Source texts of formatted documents
----

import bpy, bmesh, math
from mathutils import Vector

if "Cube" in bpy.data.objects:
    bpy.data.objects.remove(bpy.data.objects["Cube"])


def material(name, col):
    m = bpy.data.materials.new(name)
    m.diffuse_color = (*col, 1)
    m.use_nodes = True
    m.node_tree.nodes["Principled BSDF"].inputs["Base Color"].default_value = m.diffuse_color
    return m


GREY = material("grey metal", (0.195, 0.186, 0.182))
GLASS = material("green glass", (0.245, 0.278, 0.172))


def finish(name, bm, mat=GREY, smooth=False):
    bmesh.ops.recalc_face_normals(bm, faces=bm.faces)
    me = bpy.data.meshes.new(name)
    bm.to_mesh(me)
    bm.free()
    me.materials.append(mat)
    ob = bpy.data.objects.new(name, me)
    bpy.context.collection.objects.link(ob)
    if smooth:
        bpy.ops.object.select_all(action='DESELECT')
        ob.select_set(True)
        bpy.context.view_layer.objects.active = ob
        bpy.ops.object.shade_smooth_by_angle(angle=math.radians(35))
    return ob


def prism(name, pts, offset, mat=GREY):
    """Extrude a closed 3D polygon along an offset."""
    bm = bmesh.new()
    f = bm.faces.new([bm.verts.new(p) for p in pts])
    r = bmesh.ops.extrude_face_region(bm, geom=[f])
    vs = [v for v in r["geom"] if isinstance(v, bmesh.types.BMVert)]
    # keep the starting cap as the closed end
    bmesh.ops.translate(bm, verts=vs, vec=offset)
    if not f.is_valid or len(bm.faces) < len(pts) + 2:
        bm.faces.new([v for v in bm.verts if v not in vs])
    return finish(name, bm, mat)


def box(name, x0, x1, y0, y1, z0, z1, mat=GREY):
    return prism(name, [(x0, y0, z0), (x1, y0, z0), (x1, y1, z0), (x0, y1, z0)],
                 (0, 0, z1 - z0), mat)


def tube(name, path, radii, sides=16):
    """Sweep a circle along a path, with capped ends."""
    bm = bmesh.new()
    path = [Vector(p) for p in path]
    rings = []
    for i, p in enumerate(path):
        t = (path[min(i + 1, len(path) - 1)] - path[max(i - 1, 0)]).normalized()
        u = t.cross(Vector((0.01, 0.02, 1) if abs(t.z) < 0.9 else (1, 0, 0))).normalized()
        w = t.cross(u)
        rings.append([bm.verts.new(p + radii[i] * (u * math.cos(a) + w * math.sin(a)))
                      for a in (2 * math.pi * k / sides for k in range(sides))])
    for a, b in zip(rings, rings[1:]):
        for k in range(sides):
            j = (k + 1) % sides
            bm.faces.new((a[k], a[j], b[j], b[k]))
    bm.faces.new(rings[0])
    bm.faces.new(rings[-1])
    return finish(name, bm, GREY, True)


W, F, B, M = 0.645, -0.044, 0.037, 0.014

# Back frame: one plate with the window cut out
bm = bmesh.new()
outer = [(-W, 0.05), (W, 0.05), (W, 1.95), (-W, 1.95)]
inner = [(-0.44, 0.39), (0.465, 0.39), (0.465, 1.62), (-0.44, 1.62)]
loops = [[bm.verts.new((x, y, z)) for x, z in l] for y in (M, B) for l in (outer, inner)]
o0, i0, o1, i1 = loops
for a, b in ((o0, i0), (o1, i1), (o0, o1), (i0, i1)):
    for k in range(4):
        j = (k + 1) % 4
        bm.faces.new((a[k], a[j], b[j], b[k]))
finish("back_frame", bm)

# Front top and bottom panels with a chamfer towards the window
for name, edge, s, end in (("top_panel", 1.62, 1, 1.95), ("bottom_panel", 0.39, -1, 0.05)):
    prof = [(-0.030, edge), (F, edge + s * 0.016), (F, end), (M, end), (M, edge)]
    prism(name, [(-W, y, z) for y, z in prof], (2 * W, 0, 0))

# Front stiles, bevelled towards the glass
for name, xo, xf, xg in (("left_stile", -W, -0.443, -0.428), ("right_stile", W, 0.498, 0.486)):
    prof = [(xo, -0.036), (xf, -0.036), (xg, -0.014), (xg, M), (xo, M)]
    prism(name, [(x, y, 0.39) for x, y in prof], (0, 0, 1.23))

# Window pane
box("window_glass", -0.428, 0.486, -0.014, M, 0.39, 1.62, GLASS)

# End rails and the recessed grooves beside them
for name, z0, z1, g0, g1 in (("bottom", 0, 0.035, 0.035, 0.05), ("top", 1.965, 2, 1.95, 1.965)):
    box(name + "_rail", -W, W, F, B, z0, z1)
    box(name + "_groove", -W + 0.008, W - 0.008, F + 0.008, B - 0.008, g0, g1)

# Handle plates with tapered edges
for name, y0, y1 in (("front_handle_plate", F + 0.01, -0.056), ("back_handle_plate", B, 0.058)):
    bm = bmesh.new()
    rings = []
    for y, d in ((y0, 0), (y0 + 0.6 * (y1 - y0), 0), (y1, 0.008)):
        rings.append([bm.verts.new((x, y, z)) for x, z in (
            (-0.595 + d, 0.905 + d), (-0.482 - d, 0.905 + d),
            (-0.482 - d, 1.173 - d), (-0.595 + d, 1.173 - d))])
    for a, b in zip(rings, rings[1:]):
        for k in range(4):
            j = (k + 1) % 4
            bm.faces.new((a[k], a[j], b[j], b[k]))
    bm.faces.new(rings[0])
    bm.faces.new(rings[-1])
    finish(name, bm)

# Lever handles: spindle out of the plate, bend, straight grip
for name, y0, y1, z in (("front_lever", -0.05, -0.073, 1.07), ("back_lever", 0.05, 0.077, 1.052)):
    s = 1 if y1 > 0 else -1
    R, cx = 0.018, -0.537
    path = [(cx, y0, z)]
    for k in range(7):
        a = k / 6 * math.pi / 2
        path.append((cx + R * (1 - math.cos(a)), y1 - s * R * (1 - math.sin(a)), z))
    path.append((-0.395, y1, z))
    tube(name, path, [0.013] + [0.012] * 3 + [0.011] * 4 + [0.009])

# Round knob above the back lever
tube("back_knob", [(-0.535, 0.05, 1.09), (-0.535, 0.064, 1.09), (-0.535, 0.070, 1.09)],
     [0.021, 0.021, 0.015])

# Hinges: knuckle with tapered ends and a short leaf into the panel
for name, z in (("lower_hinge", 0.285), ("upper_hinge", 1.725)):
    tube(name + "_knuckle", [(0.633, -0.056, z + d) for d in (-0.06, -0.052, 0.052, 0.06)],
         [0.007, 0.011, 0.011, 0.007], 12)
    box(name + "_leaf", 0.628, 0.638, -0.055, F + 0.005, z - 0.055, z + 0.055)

----

**WORK TO BE COMPLETED:** Would you copy out each record precisely as it stands?

**WRITTEN SOLUTION:**
import bpy, bmesh, math
from mathutils import Vector

if "Cube" in bpy.data.objects:
    bpy.data.objects.remove(bpy.data.objects["Cube"])


def material(name, col):
    m = bpy.data.materials.new(name)
    m.diffuse_color = (*col, 1)
    m.use_nodes = True
    m.node_tree.nodes["Principled BSDF"].inputs["Base Color"].default_value = m.diffuse_color
    return m


GREY = material("grey metal", (0.195, 0.186, 0.182))
GLASS = material("green glass", (0.245, 0.278, 0.172))


def finish(name, bm, mat=GREY, smooth=False):
    bmesh.ops.recalc_face_normals(bm, faces=bm.faces)
    me = bpy.data.meshes.new(name)
    bm.to_mesh(me)
    bm.free()
    me.materials.append(mat)
    ob = bpy.data.objects.new(name, me)
    bpy.context.collection.objects.link(ob)
    if smooth:
        bpy.ops.object.select_all(action='DESELECT')
        ob.select_set(True)
        bpy.context.view_layer.objects.active = ob
        bpy.ops.object.shade_smooth_by_angle(angle=math.radians(35))
    return ob


def prism(name, pts, offset, mat=GREY):
    """Extrude a closed 3D polygon along an offset."""
    bm = bmesh.new()
    f = bm.faces.new([bm.verts.new(p) for p in pts])
    r = bmesh.ops.extrude_face_region(bm, geom=[f])
    vs = [v for v in r["geom"] if isinstance(v, bmesh.types.BMVert)]
    # keep the starting cap as the closed end
    bmesh.ops.translate(bm, verts=vs, vec=offset)
    if not f.is_valid or len(bm.faces) < len(pts) + 2:
        bm.faces.new([v for v in bm.verts if v not in vs])
    return finish(name, bm, mat)


def box(name, x0, x1, y0, y1, z0, z1, mat=GREY):
    return prism(name, [(x0, y0, z0), (x1, y0, z0), (x1, y1, z0), (x0, y1, z0)],
                 (0, 0, z1 - z0), mat)


def tube(name, path, radii, sides=16):
    """Sweep a circle along a path, with capped ends."""
    bm = bmesh.new()
    path = [Vector(p) for p in path]
    rings = []
    for i, p in enumerate(path):
        t = (path[min(i + 1, len(path) - 1)] - path[max(i - 1, 0)]).normalized()
        u = t.cross(Vector((0.01, 0.02, 1) if abs(t.z) < 0.9 else (1, 0, 0))).normalized()
        w = t.cross(u)
        rings.append([bm.verts.new(p + radii[i] * (u * math.cos(a) + w * math.sin(a)))
                      for a in (2 * math.pi * k / sides for k in range(sides))])
    for a, b in zip(rings, rings[1:]):
        for k in range(sides):
            j = (k + 1) % sides
            bm.faces.new((a[k], a[j], b[j], b[k]))
    bm.faces.new(rings[0])
    bm.faces.new(rings[-1])
    return finish(name, bm, GREY, True)


W, F, B, M = 0.645, -0.044, 0.037, 0.014

# Back frame: one plate with the window cut out
bm = bmesh.new()
outer = [(-W, 0.05), (W, 0.05), (W, 1.95), (-W, 1.95)]
inner = [(-0.44, 0.39), (0.465, 0.39), (0.465, 1.62), (-0.44, 1.62)]
loops = [[bm.verts.new((x, y, z)) for x, z in l] for y in (M, B) for l in (outer, inner)]
o0, i0, o1, i1 = loops
for a, b in ((o0, i0), (o1, i1), (o0, o1), (i0, i1)):
    for k in range(4):
        j = (k + 1) % 4
        bm.faces.new((a[k], a[j], b[j], b[k]))
finish("back_frame", bm)

# Front top and bottom panels with a chamfer towards the window
for name, edge, s, end in (("top_panel", 1.62, 1, 1.95), ("bottom_panel", 0.39, -1, 0.05)):
    prof = [(-0.030, edge), (F, edge + s * 0.016), (F, end), (M, end), (M, edge)]
    prism(name, [(-W, y, z) for y, z in prof], (2 * W, 0, 0))

# Front stiles, bevelled towards the glass
for name, xo, xf, xg in (("left_stile", -W, -0.443, -0.428), ("right_stile", W, 0.498, 0.486)):
    prof = [(xo, -0.036), (xf, -0.036), (xg, -0.014), (xg, M), (xo, M)]
    prism(name, [(x, y, 0.39) for x, y in prof], (0, 0, 1.23))

# Window pane
box("window_glass", -0.428, 0.486, -0.014, M, 0.39, 1.62, GLASS)

# End rails and the recessed grooves beside them
for name, z0, z1, g0, g1 in (("bottom", 0, 0.035, 0.035, 0.05), ("top", 1.965, 2, 1.95, 1.965)):
    box(name + "_rail", -W, W, F, B, z0, z1)
    box(name + "_groove", -W + 0.008, W - 0.008, F + 0.008, B - 0.008, g0, g1)

# Handle plates with tapered edges
for name, y0, y1 in (("front_handle_plate", F + 0.01, -0.056), ("back_handle_plate", B, 0.058)):
    bm = bmesh.new()
    rings = []
    for y, d in ((y0, 0), (y0 + 0.6 * (y1 - y0), 0), (y1, 0.008)):
        rings.append([bm.verts.new((x, y, z)) for x, z in (
            (-0.595 + d, 0.905 + d), (-0.482 - d, 0.905 + d),
            (-0.482 - d, 1.173 - d), (-0.595 + d, 1.173 - d))])
    for a, b in zip(rings, rings[1:]):
        for k in range(4):
            j = (k + 1) % 4
            bm.faces.new((a[k], a[j], b[j], b[k]))
    bm.faces.new(rings[0])
    bm.faces.new(rings[-1])
    finish(name, bm)

# Lever handles: spindle out of the plate, bend, straight grip
for name, y0, y1, z in (("front_lever", -0.05, -0.073, 1.07), ("back_lever", 0.05, 0.077, 1.052)):
    s = 1 if y1 > 0 else -1
    R, cx = 0.018, -0.537
    path = [(cx, y0, z)]
    for k in range(7):
        a = k / 6 * math.pi / 2
        path.append((cx + R * (1 - math.cos(a)), y1 - s * R * (1 - math.sin(a)), z))
    path.append((-0.395, y1, z))
    tube(name, path, [0.013] + [0.012] * 3 + [0.011] * 4 + [0.009])

# Round knob above the back lever
tube("back_knob", [(-0.535, 0.05, 1.09), (-0.535, 0.064, 1.09), (-0.535, 0.070, 1.09)],
     [0.021, 0.021, 0.015])

# Hinges: knuckle with tapered ends and a short leaf into the panel
for name, z in (("lower_hinge", 0.285), ("upper_hinge", 1.725)):
    tube(name + "_knuckle", [(0.633, -0.056, z + d) for d in (-0.06, -0.052, 0.052, 0.06)],
         [0.007, 0.011, 0.011, 0.007], 12)
    box(name + "_leaf", 0.628, 0.638, -0.055, F + 0.005, z - 0.055, z + 0.055)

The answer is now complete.